6. Eat properly and drink plenty of water
I find when I’m at home I drink less than when I’m actually in the office. God knows why, maybe it’s because it gives me an excuse to move from my desk and stretch my legs in the office.
It is SO important to make sure you drink enough during the day anyway, but especially when you’re working. I have one of the plastic refillable water bottles from Tiger that I bring up with me everyday and make sure I refill it at least 3 times as well as drinking my coffees and fruit tea.
Foodwise – it’s a luxury being at home. It means I can having a more filling breakfast to keep me going (usually poached or coconut oil fried eggs with crumpets or rye bread with a bit of spinach sprinkled with chilli flakes) and then a lighter lunch (either soup or a juice/smoothie and some nuts). It is very tempting to reach for the unhealthy snacks so I’ve had to cut down on buying them BUT, I must admit, having the bigger breakfasts stops me feeling the need to snack throughout the day.
7. Communicate. Have a break.
It can get very lonely being at home all week, especially if you’re used to being in an office with people to chat to when you need a break. I make sure each day I give my dad a call (which usually ends up being a couple of times) as well as ringing one of my friends at office. I also make sure I catch up with people via whatsapp/on the phone as a break away from work.

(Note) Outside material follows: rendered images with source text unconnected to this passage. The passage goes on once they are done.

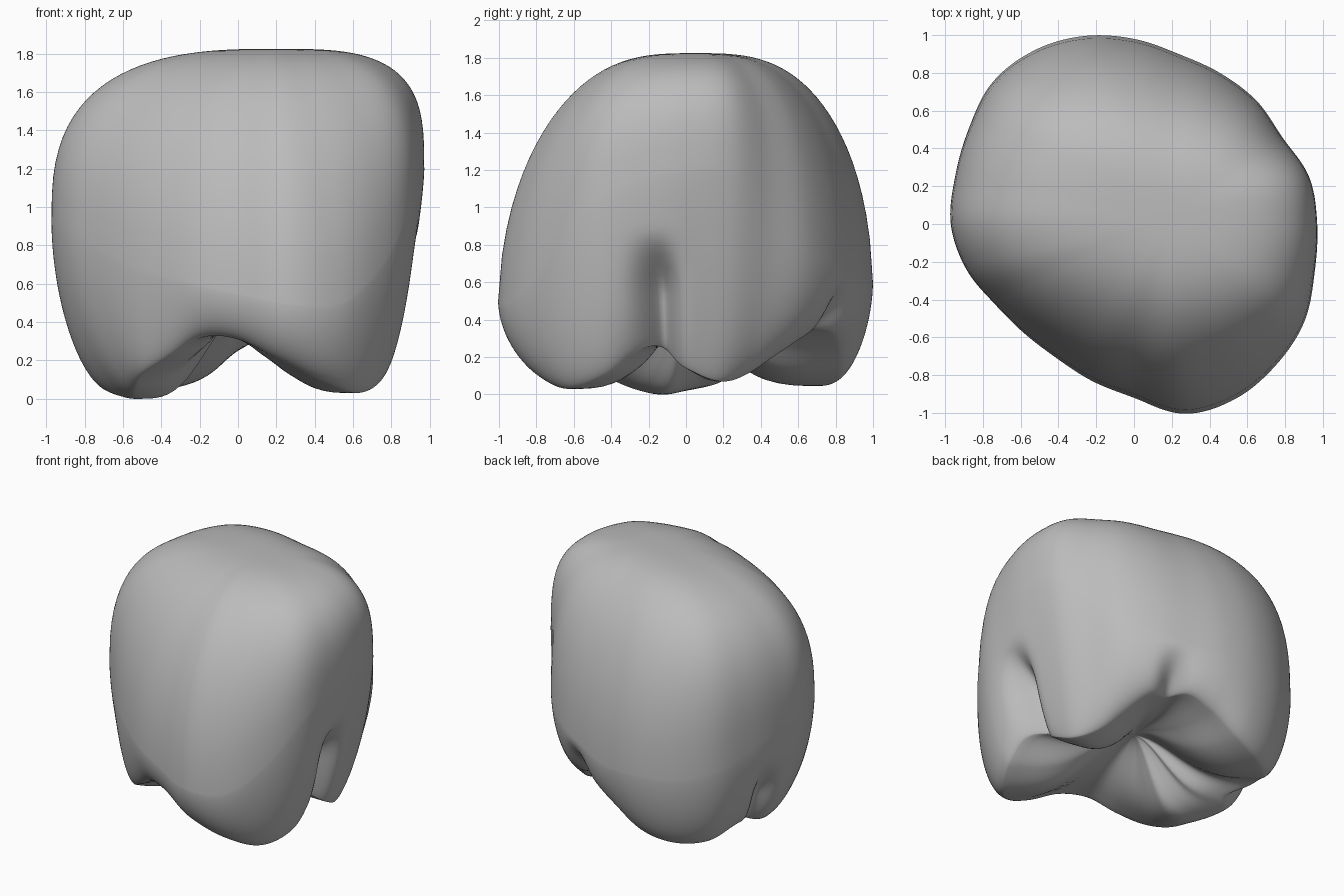
import bpy
import bmesh
import math

cube = bpy.data.objects.get("Cube")
if cube:
    bpy.data.objects.remove(cube, do_unlink=True)

# Every 15 degrees: girth, height of the widest point, height of the
# lower lip, and lip radius as a share of the girth
GIRTH = [97, 96, 91, 92, 92, 93, 98, 103, 106, 106, 101, 98,
         97, 92, 85, 82, 82, 86, 92, 104, 107, 106, 104, 99]
WAIST = [120, 120, 100, 80, 70, 65, 60, 60, 60, 65, 75, 85,
         93, 90, 80, 70, 65, 60, 55, 50, 50, 70, 100, 115]
LIP = [14, 7, 11, 21, 32, 35, 25, 11, 5, 6, 13, 6,
       2, 0, 4, 13, 22, 32, 31, 20, 9, 3, 10, 26]
RIM = [75, 73, 72, 72, 80, 84, 82, 82, 82, 82, 80, 73,
       64, 60, 72, 85, 86, 84, 84, 82, 82, 83, 82, 78]

# Folds between the lobes: angle, half width, depth, upper end
FOLDS = [(350, 6, 0.2, 0.88), (69, 6, 0.16, 0.65), (161, 6, 0.13, 0.65)]

TOP = 1.825
PEAK = (0.2, 0.05)
CAVITY = 0.42
SEGMENTS = 240
UPPER, LOWER, UNDER = 26, 26, 16


def around(table, deg):
    """Smooth closed interpolation of a table."""
    step = 360 / len(table)
    i = int(deg // step)
    t = deg / step - i
    a, b, c, d = (table[(i + k) % len(table)] / 100 for k in (-1, 0, 1, 2))
    return b + t / 2 * (c - a + t * (2 * a - 5 * b + 4 * c - d
                                     + t * (3 * (b - c) + d - a)))


def bump(deg, centre, width):
    gap = (deg - centre + 180) % 360 - 180
    return math.exp(-(gap / width) ** 2)


def smooth(t):
    t = max(0.0, min(1.0, t))
    return t * t * (3 - 2 * t)


def fold_depth(deg, z):
    return sum(depth * bump(deg, centre, width) * smooth((end - z) / 0.35)
               for centre, width, depth, end in FOLDS)


def profile(deg):
    """Points from the crown, over the lip, into the cavity."""
    girth, waist = around(GIRTH, deg), around(WAIST, deg)
    lip = max(0.0, around(LIP, deg))
    lip_radius = girth * around(RIM, deg)
    c, s = math.cos(math.radians(deg)), math.sin(math.radians(deg))
    shoulder = bump(deg, 140, 30)
    crown_power = 2 / (3.3 - 0.3 * s * s - 0.6 * max(0.0, -c) ** 2
                       + 0.3 * shoulder)
    skirt_power = 2 / (1.8 - 0.5 * bump(deg, 5, 22))
    taper = 0.22 * s * s - 0.03 * s - 0.04 * shoulder
    points = []

    def add(r, z, lean=0.0):
        r *= 1 - fold_depth(deg, z)
        points.append((r * c + PEAK[0] * lean, r * s + PEAK[1] * lean, z))
        return r

    # Crown, leaning towards its peak
    for k in range(1, UPPER + 1):
        a = math.pi / 2 * (k / UPPER) ** 1.3
        height = max(0.0, math.cos(a)) ** crown_power
        share = math.sin(a) ** crown_power
        add(girth * share * (1 - taper * height ** 1.5),
            waist + (TOP - waist) * height, 1 - share)
    # Skirt
    for k in range(1, LOWER + 1):
        a = math.pi / 2 * k / LOWER
        spread = max(0.0, math.cos(a)) ** skirt_power
        inner = add(lip_radius + (girth - lip_radius) * spread,
                    waist - (waist - lip) * math.sin(a) ** skirt_power)
    # Cavity
    for k in range(1, UNDER):
        w = k / UNDER
        z = lip + (CAVITY - lip) * smooth(w) ** 2
        points.append((inner * (1 - w) * c, inner * (1 - w) * s, z))
    return points


def build_body():
    bm = bmesh.new()
    columns = [[bm.verts.new(p) for p in profile(360 * i / SEGMENTS)]
               for i in range(SEGMENTS)]
    crown = bm.verts.new((*PEAK, TOP))
    cavity = bm.verts.new((0, 0, CAVITY))
    for i, left in enumerate(columns):
        right = columns[(i + 1) % SEGMENTS]
        bm.faces.new((crown, left[0], right[0]))
        bm.faces.new((cavity, right[-1], left[-1]))
        for k in range(len(left) - 1):
            bm.faces.new((left[k], left[k + 1], right[k + 1], right[k]))
    bmesh.ops.recalc_face_normals(bm, faces=bm.faces)
    mesh = bpy.data.meshes.new("lobed_body")
    bm.to_mesh(mesh)
    bm.free()
    body = bpy.data.objects.new("lobed_body", mesh)
    bpy.context.collection.objects.link(body)
    return body


# Plain grey material
grey = bpy.data.materials.new("plain_grey")
grey.use_nodes = True
colour = (0.5, 0.5, 0.5, 1)
grey.diffuse_color = colour
for node in grey.node_tree.nodes:
    if node.type == "BSDF_PRINCIPLED":
        node.inputs["Base Color"].default_value = colour

body = build_body()
body.data.materials.append(grey)
for polygon in body.data.polygons:
    polygon.use_smooth = True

Once a week, I nip out with my Macbook to one of the local coffee shops for a couple of hours to have a drink, be in a sociable environment and get work done there. It’s amazing how this couple of hours in your week can keep your motivation levels up.

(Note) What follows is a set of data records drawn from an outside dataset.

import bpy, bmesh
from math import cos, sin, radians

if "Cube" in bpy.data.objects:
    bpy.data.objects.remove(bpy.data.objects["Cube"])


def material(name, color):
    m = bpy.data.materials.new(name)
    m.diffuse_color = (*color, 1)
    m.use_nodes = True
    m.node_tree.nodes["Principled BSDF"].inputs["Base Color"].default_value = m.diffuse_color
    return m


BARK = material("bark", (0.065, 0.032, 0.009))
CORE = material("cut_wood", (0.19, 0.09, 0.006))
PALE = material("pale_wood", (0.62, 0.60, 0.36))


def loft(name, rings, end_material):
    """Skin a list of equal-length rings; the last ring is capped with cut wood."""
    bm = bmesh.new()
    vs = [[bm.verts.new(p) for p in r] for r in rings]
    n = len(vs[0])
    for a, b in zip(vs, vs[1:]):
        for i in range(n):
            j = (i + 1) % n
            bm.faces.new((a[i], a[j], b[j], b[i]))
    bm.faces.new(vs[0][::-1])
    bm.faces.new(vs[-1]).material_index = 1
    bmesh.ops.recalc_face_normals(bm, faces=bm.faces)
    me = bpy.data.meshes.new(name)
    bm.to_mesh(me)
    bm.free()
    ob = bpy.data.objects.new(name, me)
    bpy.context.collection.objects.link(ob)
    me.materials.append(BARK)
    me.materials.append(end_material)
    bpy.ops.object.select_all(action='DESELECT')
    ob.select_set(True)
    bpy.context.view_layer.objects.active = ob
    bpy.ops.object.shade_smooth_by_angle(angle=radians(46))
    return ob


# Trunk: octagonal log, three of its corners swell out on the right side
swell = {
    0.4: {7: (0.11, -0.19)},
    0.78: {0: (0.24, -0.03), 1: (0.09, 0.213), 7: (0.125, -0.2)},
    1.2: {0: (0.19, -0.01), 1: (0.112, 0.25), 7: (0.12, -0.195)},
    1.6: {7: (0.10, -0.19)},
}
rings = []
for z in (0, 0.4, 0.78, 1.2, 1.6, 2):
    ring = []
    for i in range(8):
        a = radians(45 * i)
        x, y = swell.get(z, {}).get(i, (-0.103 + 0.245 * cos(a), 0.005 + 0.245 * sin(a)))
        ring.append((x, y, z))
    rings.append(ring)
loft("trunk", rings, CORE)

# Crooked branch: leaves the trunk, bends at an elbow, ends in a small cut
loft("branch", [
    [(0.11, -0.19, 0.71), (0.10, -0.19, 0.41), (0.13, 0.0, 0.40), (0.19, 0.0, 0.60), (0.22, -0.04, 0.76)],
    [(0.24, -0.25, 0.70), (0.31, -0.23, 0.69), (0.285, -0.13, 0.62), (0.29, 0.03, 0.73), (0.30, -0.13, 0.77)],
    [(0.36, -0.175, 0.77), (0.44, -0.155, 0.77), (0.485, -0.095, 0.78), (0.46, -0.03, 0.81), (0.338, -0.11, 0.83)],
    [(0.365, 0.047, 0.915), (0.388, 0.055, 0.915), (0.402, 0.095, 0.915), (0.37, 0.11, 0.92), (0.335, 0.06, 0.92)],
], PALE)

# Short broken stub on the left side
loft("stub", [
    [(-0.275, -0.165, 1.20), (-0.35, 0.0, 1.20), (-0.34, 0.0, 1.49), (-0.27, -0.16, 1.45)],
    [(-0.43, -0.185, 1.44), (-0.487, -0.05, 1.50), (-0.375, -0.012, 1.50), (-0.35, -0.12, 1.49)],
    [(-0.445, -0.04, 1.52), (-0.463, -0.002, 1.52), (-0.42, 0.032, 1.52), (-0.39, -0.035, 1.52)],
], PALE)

8. No distractionsThis might sound obvious but it is really important to not be tempted by the distractions of being at home. “Oh there’s some washing to do” or “I can just clean the bathroom quickly”. If you spend time doing these odd jobs throughout the day, it can take up more of your time than you realise! To avoid household distractions, I write a house to do list and spend no more than half an hour each day ticking a job or two off – if I can assign the jobs to specific days then I will.
I have to have my phone with me all the time as it’s my work phone BUT I try and avoid using it as much as possible for whatsapp/social media whilst I’m working. As we all know, five minutes can easily turn into an hour of browsing Instagram.

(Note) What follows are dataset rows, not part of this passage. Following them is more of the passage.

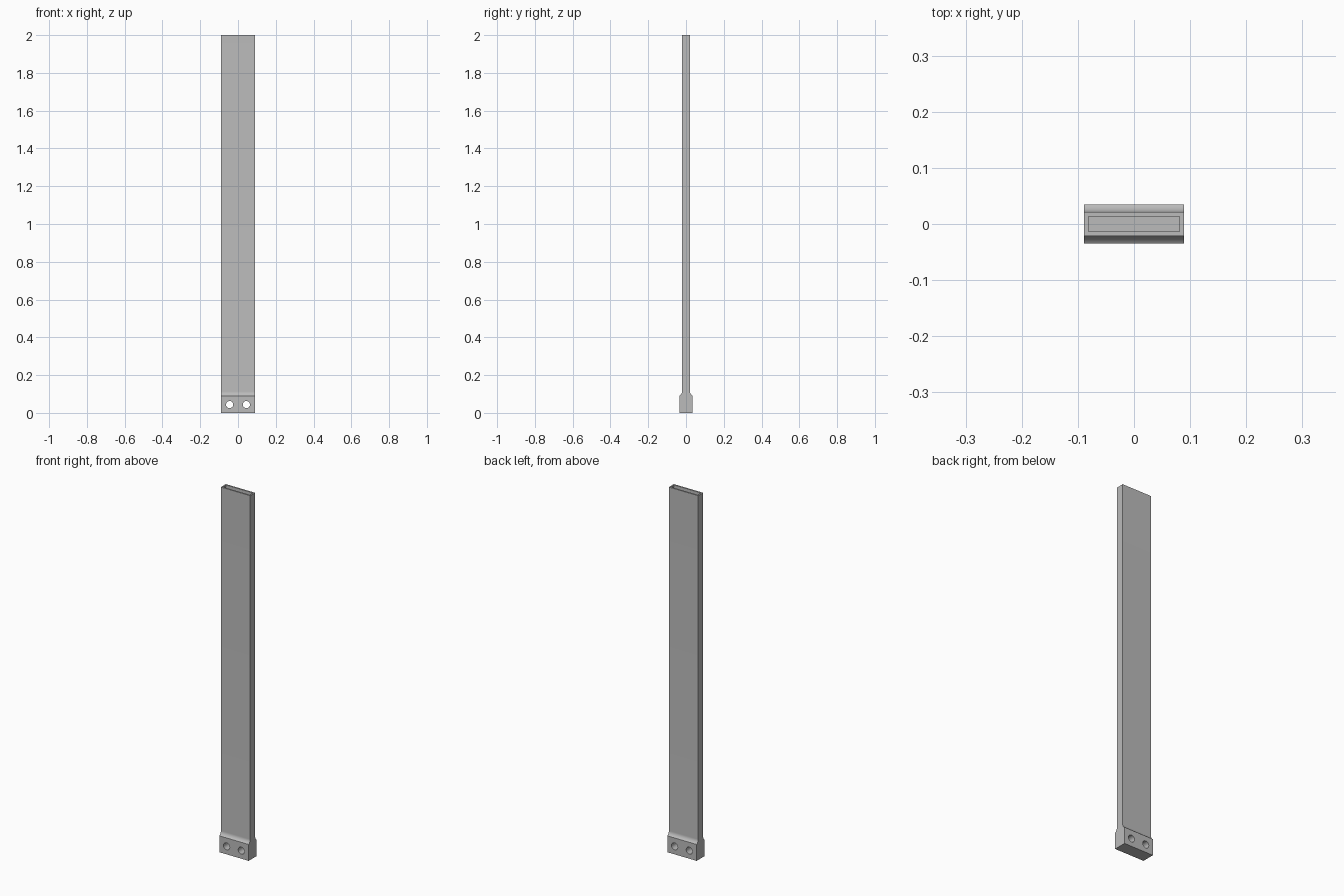
import bpy
import bmesh
import math

cube = bpy.data.objects.get("Cube")
if cube:
    bpy.data.objects.remove(cube, do_unlink=True)

HALF_W = 0.089      # half width along x
TUBE_Y = 0.0215     # half thickness of the hollow blade
BASE_Y = 0.035      # half thickness of the foot block
SHOULDER_Z = 0.09   # top of the foot block
SWEEP = math.radians(60)

grey = bpy.data.materials.new("metal_grey")
grey.use_nodes = True
colour = (0.5, 0.5, 0.5, 1)
grey.diffuse_color = colour
grey.node_tree.nodes["Principled BSDF"].inputs["Base Color"].default_value = colour


def cut(target, cutter):
    """Subtract a helper shape, then discard it."""
    cutter.hide_render = True
    mod = target.modifiers.new("cut", "BOOLEAN")
    mod.operation = "DIFFERENCE"
    mod.solver = "EXACT"
    mod.object = cutter
    bpy.ops.object.select_all(action="DESELECT")
    bpy.context.view_layer.objects.active = target
    target.select_set(True)
    bpy.ops.object.modifier_apply(modifier=mod.name)
    bpy.data.objects.remove(cutter, do_unlink=True)


# Side profile: foot block, concave fillet, slim blade
radius = (BASE_Y - TUBE_Y) / (1 - math.cos(SWEEP))
half = [(BASE_Y, 0)]
for i in range(9):
    a = SWEEP * (1 - i / 8)
    half.append((TUBE_Y + radius * (1 - math.cos(a)),
                 SHOULDER_Z + radius * (math.sin(SWEEP) - math.sin(a))))
half.append((TUBE_Y, 2))
profile = half + [(-y, z) for y, z in reversed(half)]

# Sweep the profile across the width
bm = bmesh.new()
face = bm.faces.new([bm.verts.new((-HALF_W, y, z)) for y, z in profile])
ext = bmesh.ops.extrude_face_region(bm, geom=[face])
verts = [g for g in ext["geom"] if isinstance(g, bmesh.types.BMVert)]
bmesh.ops.translate(bm, verts=verts, vec=(2 * HALF_W, 0, 0))
bmesh.ops.recalc_face_normals(bm, faces=bm.faces)
mesh = bpy.data.meshes.new("hollow_post")
bm.to_mesh(mesh)
bm.free()
post = bpy.data.objects.new("hollow_post", mesh)
bpy.context.collection.objects.link(post)
mesh.materials.append(grey)

# Slot open at the top, closed by the foot block
slot_top = 2.1
bpy.ops.mesh.primitive_cube_add(size=1, location=(0, 0, (slot_top + SHOULDER_Z) / 2))
slot = bpy.context.object
slot.name = "slot_cutter"
slot.scale = (0.163, 0.027, slot_top - SHOULDER_Z)
cut(post, slot)

# Two bolt holes through the foot block
for side in (-1, 1):
    bpy.ops.mesh.primitive_cylinder_add(
        vertices=32, radius=0.019, depth=0.2,
        location=(side * 0.0445, 0, 0.044), rotation=(math.pi / 2, 0, 0))
    bpy.context.object.name = "hole_cutter"
    cut(post, bpy.context.object)

bpy.ops.object.shade_smooth_by_angle(angle=math.radians(30))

I try to have some music on in the background rather than something on Netflix but will occasionally put something on but it has to be something that doesn’t require a lot of focus. Putting on an episode of Luke Cage or Planet Earth is a no go as I just want to watch every minute. Putting something on like One Tree Hill, Gossip Girl etc means I’m not overly distracted! On the other end of the scale, working in total silence makes me distracted. I need a little bit of noise!
These are just a few things that help me stay on track. I can't say they work 100% of the time, but just like those working from an office day in day out, you don't always stay 100% focused. Work isn't always fun but it's a necessity (and luckily, I thoroughly enjoy my job so it makes it a tad easier) so staying motivated and upbeat is important.

Do you have any working from home tips for me? I'd love to know!


No comments:

Post a Comment